Directions for this task:
From the entries that follow, copy exactly the lines beginning at the line holding "beam(bm, (sx *" and continuing through the line holding "x, y = s * 0.301, s * 0.333".

Source texts of formatted documents
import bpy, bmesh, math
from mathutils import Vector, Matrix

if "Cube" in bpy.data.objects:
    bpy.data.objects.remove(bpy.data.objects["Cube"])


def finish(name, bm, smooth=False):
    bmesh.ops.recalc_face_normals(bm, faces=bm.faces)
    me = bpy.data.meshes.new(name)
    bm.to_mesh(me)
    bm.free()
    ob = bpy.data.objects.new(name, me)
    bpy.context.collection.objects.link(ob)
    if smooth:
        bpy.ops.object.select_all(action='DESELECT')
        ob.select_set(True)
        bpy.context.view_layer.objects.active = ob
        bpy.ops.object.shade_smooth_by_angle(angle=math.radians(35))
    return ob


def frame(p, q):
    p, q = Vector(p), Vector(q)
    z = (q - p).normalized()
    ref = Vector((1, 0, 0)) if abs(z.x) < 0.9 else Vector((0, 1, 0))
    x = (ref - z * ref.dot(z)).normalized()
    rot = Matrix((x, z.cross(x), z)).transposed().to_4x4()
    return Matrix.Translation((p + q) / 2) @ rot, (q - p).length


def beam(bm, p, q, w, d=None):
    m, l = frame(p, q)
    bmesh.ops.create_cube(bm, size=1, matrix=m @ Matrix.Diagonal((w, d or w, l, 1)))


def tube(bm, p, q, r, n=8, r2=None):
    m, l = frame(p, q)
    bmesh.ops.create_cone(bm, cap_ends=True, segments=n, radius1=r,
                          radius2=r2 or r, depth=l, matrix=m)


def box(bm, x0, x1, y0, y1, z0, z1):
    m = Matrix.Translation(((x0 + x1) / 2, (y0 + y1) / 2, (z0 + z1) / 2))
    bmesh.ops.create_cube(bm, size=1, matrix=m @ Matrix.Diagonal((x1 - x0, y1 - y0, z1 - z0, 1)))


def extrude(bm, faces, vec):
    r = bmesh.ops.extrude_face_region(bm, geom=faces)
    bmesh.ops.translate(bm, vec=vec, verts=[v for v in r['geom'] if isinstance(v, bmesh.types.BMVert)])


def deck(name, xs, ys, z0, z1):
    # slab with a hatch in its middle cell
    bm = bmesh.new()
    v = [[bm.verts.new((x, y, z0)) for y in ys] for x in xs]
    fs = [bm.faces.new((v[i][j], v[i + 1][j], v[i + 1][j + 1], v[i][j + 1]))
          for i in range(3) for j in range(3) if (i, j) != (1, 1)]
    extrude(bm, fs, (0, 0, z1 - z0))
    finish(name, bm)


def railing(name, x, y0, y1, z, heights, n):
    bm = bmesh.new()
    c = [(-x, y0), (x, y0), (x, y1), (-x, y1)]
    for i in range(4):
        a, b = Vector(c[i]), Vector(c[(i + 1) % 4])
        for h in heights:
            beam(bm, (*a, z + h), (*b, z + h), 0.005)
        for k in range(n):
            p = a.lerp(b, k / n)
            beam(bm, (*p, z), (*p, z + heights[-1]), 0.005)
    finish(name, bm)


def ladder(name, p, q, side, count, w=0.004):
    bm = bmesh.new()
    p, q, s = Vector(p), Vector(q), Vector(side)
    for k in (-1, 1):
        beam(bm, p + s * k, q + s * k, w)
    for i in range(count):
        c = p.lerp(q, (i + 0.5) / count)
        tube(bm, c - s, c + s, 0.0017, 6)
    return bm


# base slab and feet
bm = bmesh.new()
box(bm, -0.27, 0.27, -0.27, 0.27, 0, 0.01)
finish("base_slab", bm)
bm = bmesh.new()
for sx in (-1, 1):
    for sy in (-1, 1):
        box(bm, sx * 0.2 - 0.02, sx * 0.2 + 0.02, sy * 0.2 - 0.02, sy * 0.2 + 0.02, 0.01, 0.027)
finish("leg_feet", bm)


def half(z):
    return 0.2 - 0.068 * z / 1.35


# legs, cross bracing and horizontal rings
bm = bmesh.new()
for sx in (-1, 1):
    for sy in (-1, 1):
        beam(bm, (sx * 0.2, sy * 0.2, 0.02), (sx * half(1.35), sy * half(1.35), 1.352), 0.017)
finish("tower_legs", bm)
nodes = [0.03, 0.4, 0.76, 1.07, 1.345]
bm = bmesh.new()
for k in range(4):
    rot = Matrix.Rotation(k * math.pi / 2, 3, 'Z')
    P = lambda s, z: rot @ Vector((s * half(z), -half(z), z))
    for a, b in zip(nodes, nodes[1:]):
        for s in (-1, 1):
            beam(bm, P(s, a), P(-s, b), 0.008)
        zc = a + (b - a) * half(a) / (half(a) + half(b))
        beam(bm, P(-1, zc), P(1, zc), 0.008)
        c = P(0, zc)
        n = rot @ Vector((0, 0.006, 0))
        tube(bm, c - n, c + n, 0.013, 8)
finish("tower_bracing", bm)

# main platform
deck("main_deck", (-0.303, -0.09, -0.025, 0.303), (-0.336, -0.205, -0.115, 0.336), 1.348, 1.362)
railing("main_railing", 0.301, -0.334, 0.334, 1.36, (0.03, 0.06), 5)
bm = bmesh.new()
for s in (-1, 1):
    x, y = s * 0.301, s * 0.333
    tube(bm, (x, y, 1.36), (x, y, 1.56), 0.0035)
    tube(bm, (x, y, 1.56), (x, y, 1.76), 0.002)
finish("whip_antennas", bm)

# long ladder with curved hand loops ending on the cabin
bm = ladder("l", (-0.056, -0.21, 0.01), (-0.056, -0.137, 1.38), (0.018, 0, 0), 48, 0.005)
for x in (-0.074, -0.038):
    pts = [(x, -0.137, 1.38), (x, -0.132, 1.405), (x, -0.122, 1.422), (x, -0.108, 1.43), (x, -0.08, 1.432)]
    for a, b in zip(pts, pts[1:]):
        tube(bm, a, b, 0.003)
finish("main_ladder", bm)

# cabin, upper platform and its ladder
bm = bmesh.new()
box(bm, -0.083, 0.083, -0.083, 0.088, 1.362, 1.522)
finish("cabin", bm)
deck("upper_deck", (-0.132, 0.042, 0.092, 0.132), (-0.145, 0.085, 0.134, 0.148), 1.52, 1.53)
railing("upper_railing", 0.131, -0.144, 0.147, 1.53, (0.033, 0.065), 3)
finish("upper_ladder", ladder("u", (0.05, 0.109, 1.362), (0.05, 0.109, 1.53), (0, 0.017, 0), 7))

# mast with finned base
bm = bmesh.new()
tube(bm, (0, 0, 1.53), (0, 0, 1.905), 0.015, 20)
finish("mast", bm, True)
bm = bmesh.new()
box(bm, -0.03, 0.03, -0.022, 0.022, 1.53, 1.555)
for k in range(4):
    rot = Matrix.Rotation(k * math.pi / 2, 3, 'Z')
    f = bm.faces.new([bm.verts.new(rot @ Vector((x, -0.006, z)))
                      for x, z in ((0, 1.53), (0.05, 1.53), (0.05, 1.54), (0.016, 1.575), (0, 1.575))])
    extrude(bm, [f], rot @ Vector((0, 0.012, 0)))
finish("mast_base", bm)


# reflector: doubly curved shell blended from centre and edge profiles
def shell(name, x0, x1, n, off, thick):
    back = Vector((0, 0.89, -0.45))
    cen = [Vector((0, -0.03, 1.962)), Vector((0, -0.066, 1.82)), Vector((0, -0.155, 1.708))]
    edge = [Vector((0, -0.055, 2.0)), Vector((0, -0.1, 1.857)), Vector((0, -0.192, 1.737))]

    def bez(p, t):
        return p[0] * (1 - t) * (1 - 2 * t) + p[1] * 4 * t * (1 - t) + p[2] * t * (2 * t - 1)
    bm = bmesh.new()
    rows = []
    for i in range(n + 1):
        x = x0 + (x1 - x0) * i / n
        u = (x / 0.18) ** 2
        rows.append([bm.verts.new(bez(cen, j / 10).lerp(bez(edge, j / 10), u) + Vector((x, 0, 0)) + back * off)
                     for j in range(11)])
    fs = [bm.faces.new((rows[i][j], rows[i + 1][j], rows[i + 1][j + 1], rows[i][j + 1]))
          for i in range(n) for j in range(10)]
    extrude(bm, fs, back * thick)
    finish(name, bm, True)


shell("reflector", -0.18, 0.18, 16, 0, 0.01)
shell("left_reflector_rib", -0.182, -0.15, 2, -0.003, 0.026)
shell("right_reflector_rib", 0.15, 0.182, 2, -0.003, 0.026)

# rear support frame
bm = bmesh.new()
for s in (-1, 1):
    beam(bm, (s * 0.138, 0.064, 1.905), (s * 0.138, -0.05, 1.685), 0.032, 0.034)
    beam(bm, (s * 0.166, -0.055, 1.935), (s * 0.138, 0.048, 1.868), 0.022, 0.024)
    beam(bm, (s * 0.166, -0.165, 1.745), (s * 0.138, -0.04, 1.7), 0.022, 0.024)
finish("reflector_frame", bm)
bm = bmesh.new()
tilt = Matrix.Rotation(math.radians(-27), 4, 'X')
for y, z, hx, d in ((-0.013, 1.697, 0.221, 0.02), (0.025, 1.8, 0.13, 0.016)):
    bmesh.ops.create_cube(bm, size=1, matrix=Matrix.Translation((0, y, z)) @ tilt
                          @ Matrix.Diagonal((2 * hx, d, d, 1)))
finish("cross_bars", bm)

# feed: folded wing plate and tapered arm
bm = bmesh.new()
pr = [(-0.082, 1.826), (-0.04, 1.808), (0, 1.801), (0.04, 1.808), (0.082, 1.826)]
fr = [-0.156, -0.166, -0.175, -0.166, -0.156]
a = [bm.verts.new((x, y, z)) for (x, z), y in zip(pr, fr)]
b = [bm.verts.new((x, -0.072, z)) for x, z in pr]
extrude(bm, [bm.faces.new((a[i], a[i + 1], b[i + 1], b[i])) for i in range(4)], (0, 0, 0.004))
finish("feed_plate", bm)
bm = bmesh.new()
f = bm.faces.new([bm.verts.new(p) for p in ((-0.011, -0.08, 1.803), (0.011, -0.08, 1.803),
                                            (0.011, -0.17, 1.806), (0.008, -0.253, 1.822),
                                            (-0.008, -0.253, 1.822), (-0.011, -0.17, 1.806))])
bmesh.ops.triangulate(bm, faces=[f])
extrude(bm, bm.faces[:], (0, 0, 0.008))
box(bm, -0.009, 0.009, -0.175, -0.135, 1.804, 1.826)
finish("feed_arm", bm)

Reply:
        beam(bm, (sx * 0.2, sy * 0.2, 0.02), (sx * half(1.35), sy * half(1.35), 1.352), 0.017)
finish("tower_legs", bm)
nodes = [0.03, 0.4, 0.76, 1.07, 1.345]
bm = bmesh.new()
for k in range(4):
    rot = Matrix.Rotation(k * math.pi / 2, 3, 'Z')
    P = lambda s, z: rot @ Vector((s * half(z), -half(z), z))
    for a, b in zip(nodes, nodes[1:]):
        for s in (-1, 1):
            beam(bm, P(s, a), P(-s, b), 0.008)
        zc = a + (b - a) * half(a) / (half(a) + half(b))
        beam(bm, P(-1, zc), P(1, zc), 0.008)
        c = P(0, zc)
        n = rot @ Vector((0, 0.006, 0))
        tube(bm, c - n, c + n, 0.013, 8)
finish("tower_bracing", bm)

# main platform
deck("main_deck", (-0.303, -0.09, -0.025, 0.303), (-0.336, -0.205, -0.115, 0.336), 1.348, 1.362)
railing("main_railing", 0.301, -0.334, 0.334, 1.36, (0.03, 0.06), 5)
bm = bmesh.new()
for s in (-1, 1):
    x, y = s * 0.301, s * 0.333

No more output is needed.